Muscle NAD+ depletion and Serpina3n as molecular determinants of murine cancer cachexia—the effects of blocking myostatin and activins
Cancer cachexia and muscle loss are associated with increased morbidity and mortality. In preclinical animal models, blocking activin receptor (ACVR) ligands has improved survival and prevented muscle wasting in cancer cachexia without an effect on tumour growth. However, the underlying mechanisms are poorly understood. This study aimed to identify cancer cachexia and soluble ACVR (sACVR) administration-evoked changes in muscle proteome.
Healthy and C26 tumour-bearing (TB) mice were treated with recombinant sACVR. The sACVR or PBS control were administered either prior to the tumour formation or by continued administration before and after tumour formation.

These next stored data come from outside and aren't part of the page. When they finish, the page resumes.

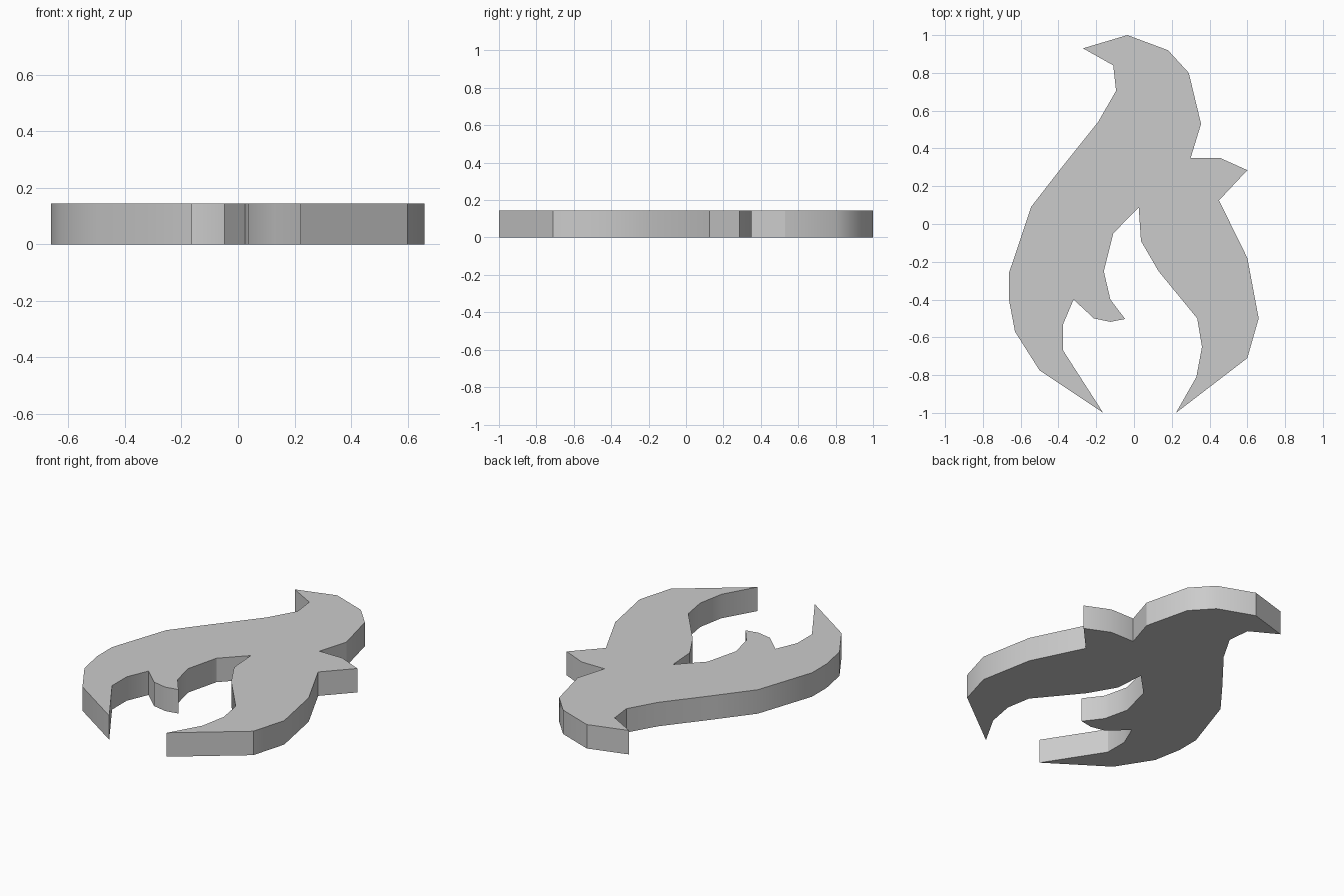
import bpy, bmesh, math

if "Cube" in bpy.data.objects:
    bpy.data.objects.remove(bpy.data.objects["Cube"])

THICKNESS = 0.145

# Outline runs in three stretches: right side, inner gap, left side
right_side = [(-0.27, 0.93), (-0.035, 1.0), (0.18, 0.92), (0.29, 0.80),
              (0.355, 0.53), (0.30, 0.35), (0.455, 0.35), (0.60, 0.285),
              (0.45, 0.125), (0.60, -0.18), (0.66, -0.50), (0.60, -0.71),
              (0.222, -1.0)]
inner_gap = [(0.33, -0.81), (0.36, -0.65), (0.335, -0.50), (0.13, -0.25),
             (0.037, -0.09), (0.025, 0.088), (-0.11, -0.05), (-0.16, -0.25),
             (-0.125, -0.40), (-0.047, -0.503), (-0.125, -0.518),
             (-0.212, -0.50), (-0.32, -0.40), (-0.375, -0.53), (-0.375, -0.67)]
left_side = [(-0.163, -1.0), (-0.50, -0.775), (-0.63, -0.57), (-0.662, -0.40),
             (-0.662, -0.26), (-0.545, 0.09), (-0.39, 0.29), (-0.19, 0.54),
             (-0.095, 0.705), (-0.11, 0.84)]


def extruded_plate(name, outline, height):
    bm = bmesh.new()
    face = bm.faces.new([bm.verts.new((x, y, 0)) for x, y in outline])
    top = bmesh.ops.extrude_face_region(bm, geom=[face], use_keep_orig=True)
    verts = [g for g in top["geom"] if isinstance(g, bmesh.types.BMVert)]
    bmesh.ops.translate(bm, verts=verts, vec=(0, 0, height))
    bmesh.ops.recalc_face_normals(bm, faces=bm.faces)
    mesh = bpy.data.meshes.new(name)
    bm.to_mesh(mesh)
    bm.free()
    obj = bpy.data.objects.new(name, mesh)
    bpy.context.collection.objects.link(obj)
    return obj


# Flat flame-shaped plate with gently shaded curved walls
plate = extruded_plate("flame_plate", right_side + inner_gap + left_side, THICKNESS)
bpy.context.view_layer.objects.active = plate
plate.select_set(True)
bpy.ops.object.shade_smooth_by_angle(angle=math.radians(30))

Muscles were analysed by quantitative proteomics with further examination of mitochondria and nicotinamide adenine dinucleotide (NAD+) metabolism. To complement the first prophylactic experiment, sACVR (or PBS) was injected as a treatment after tumour cell inoculation.
Muscle proteomics in TB cachectic mice revealed downregulated signatures for mitochondrial oxidative phosphorylation (OXPHOS) and increased acute phase response (APR). These were accompanied by muscle NAD+ deficiency, alterations in NAD+ biosynthesis including downregulation of nicotinamide riboside kinase 2 (Nrk2), and decreased muscle protein synthesis. The disturbances in NAD+metabolism and protein synthesis were rescued by treatment with sACVR. Across the whole proteome and APR, in particular, Serpina3n represented the most upregulated protein and the strongest predictor of cachexia. However, the increase in Serpina3n expression was associated with increased inflammation rather than decreased muscle mass and/or protein synthesis.

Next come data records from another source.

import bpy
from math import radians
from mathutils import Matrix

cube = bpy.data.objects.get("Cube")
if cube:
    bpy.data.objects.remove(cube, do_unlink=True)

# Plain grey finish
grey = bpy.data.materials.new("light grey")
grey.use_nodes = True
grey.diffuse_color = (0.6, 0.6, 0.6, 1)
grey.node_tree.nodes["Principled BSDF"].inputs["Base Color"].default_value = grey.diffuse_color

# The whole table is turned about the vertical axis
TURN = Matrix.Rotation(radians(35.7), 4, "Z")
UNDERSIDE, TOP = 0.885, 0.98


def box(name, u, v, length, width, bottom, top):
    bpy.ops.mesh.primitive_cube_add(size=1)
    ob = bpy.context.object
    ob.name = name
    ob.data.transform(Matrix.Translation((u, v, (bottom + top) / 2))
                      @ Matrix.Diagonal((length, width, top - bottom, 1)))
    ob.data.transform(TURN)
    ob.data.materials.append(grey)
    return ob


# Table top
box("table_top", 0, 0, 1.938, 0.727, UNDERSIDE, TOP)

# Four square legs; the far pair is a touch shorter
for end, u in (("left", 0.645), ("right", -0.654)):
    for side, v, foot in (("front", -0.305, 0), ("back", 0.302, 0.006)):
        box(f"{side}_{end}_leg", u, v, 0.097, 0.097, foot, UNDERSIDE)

We present evidence implicating disturbed muscle mitochondrial OXPHOS proteome and NAD+ homeostasis in experimental cancer cachexia. Treatment of TB mice with a blocker of activin receptor ligands restores depleted muscle NAD+ and Nrk2, as well as decreased muscle protein synthesis. These results indicate putative new treatment therapies for cachexia and that although acute phase protein Serpina3n may serve as a predictor of cachexia, it more likely reflects a condition of elevated inflammation.